= TASK OBJECTIVE =
Find every line below where the string "bmesh" shows up, and copy those lines.

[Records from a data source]
::::::::

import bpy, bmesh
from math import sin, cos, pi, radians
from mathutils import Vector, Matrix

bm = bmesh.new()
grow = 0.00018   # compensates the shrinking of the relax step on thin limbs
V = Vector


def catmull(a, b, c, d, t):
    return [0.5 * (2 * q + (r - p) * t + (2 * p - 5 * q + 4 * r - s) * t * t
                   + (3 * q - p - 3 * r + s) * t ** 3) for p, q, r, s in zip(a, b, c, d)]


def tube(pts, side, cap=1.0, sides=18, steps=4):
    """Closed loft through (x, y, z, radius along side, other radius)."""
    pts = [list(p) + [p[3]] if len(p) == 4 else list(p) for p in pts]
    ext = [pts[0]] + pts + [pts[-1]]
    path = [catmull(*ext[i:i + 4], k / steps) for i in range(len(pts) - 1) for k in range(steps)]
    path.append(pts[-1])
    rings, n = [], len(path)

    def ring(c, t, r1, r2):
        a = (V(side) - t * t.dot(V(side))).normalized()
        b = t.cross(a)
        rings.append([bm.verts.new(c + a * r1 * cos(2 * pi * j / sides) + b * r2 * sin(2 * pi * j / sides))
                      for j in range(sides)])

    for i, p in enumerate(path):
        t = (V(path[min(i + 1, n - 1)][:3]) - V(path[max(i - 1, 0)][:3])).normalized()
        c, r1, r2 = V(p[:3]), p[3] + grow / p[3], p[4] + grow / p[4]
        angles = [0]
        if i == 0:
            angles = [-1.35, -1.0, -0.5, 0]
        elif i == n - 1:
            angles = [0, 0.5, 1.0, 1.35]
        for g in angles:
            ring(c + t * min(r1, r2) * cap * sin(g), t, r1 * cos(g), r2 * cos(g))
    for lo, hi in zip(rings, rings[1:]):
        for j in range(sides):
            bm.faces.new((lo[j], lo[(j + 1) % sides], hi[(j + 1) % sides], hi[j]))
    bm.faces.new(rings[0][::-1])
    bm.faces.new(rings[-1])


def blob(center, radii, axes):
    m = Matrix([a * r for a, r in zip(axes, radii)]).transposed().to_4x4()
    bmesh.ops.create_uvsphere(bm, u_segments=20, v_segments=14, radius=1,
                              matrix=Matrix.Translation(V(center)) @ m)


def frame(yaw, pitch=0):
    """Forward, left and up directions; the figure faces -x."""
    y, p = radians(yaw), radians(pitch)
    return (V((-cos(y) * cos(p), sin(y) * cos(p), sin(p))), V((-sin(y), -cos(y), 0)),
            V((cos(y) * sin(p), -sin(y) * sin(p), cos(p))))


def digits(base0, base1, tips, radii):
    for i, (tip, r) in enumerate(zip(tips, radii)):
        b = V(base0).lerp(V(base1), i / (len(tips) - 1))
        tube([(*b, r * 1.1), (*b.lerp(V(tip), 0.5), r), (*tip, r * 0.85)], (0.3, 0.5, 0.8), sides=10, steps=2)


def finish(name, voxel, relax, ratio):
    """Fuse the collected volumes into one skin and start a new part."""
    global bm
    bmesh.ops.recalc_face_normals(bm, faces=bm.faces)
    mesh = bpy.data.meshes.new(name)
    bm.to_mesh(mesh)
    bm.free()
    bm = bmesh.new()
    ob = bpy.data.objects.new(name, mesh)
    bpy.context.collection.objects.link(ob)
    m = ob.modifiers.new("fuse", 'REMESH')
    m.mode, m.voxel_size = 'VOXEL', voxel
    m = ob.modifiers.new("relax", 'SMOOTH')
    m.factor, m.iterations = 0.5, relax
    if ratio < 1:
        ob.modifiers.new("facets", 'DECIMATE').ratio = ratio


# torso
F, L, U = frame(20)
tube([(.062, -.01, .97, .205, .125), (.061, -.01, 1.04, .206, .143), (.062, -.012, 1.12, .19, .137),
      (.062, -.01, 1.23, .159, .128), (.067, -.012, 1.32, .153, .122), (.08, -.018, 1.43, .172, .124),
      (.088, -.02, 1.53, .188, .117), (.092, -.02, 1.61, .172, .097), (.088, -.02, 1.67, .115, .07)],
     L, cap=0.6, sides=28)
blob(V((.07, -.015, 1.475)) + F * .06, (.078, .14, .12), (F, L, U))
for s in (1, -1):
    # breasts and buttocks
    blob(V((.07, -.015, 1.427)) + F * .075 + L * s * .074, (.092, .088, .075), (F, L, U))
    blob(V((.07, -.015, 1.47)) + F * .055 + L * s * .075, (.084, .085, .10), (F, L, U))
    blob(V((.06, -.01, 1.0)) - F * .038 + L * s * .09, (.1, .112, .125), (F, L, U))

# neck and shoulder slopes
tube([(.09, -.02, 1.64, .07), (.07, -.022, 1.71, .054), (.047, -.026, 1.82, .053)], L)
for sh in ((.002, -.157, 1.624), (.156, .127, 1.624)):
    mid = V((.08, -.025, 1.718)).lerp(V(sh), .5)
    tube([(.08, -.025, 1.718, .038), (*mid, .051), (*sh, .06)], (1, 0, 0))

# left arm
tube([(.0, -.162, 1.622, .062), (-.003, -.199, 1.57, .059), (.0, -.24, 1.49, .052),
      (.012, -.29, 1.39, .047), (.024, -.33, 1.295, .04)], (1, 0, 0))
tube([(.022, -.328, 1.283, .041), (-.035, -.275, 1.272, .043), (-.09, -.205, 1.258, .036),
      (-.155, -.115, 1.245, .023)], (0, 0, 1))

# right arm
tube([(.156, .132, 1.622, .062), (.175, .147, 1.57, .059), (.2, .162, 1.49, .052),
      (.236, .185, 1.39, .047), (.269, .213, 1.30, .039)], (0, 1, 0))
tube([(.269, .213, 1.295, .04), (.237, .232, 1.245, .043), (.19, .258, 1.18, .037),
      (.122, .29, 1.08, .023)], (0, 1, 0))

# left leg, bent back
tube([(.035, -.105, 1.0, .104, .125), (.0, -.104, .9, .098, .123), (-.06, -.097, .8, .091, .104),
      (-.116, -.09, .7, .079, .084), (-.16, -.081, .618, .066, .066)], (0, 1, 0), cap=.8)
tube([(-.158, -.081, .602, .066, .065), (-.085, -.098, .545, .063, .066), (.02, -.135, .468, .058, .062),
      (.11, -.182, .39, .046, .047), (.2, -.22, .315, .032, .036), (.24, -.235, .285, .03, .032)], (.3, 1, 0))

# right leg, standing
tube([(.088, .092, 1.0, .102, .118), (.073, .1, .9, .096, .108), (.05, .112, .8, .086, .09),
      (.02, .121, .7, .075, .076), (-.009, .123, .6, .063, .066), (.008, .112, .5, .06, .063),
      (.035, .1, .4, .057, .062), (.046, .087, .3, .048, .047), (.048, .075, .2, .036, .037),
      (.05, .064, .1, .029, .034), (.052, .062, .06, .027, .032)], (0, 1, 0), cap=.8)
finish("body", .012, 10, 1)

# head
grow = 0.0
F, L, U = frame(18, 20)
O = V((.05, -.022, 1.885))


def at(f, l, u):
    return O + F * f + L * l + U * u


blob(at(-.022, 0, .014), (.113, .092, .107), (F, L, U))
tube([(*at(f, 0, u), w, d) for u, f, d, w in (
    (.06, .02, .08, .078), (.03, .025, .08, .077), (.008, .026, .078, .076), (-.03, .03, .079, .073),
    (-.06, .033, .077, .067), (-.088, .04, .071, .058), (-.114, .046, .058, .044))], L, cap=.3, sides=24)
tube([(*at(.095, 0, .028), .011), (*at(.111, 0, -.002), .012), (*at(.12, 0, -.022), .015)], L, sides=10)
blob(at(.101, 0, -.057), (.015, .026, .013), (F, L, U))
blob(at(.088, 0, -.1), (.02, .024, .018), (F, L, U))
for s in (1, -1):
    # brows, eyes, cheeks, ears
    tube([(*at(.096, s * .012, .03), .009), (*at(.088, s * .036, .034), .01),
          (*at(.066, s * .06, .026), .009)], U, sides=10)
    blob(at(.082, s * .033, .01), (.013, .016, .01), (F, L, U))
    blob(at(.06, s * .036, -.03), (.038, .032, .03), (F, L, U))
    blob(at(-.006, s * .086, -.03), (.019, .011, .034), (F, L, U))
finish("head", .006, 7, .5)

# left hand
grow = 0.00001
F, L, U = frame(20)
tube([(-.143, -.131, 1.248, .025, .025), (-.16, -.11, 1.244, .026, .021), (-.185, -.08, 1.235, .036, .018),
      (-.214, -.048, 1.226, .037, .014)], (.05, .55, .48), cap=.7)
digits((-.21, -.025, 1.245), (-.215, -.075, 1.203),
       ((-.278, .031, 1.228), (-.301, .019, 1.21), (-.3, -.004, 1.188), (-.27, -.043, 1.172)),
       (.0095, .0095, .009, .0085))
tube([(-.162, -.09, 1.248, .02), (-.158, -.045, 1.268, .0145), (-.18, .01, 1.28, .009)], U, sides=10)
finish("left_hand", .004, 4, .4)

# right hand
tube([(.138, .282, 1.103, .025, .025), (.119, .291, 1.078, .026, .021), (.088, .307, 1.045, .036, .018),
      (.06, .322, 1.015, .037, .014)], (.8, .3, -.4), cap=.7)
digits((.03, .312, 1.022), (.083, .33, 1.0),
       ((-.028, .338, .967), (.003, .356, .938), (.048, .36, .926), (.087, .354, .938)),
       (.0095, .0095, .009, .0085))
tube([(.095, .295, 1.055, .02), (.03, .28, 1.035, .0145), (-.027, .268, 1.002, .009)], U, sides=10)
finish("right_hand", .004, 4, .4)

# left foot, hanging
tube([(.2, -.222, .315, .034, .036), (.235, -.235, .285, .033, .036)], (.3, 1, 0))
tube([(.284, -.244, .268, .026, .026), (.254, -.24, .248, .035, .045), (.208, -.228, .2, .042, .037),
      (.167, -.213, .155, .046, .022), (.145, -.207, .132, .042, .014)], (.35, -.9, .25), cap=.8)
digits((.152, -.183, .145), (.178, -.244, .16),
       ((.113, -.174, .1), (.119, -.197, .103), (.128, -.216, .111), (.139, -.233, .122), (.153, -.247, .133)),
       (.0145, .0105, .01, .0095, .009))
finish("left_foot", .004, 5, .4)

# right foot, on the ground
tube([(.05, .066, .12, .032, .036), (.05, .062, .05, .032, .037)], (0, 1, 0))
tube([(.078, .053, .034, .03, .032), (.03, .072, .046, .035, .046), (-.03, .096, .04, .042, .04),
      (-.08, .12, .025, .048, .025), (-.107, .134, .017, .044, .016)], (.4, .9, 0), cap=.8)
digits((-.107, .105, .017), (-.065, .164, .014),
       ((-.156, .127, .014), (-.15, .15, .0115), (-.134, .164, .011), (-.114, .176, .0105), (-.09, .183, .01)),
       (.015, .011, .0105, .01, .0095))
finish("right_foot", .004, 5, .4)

::::::::

= RESULT OF THE TASK =
import bpy, bmesh
bm = bmesh.new()
    bmesh.ops.create_uvsphere(bm, u_segments=20, v_segments=14, radius=1,
    bmesh.ops.recalc_face_normals(bm, faces=bm.faces)
    bm = bmesh.new()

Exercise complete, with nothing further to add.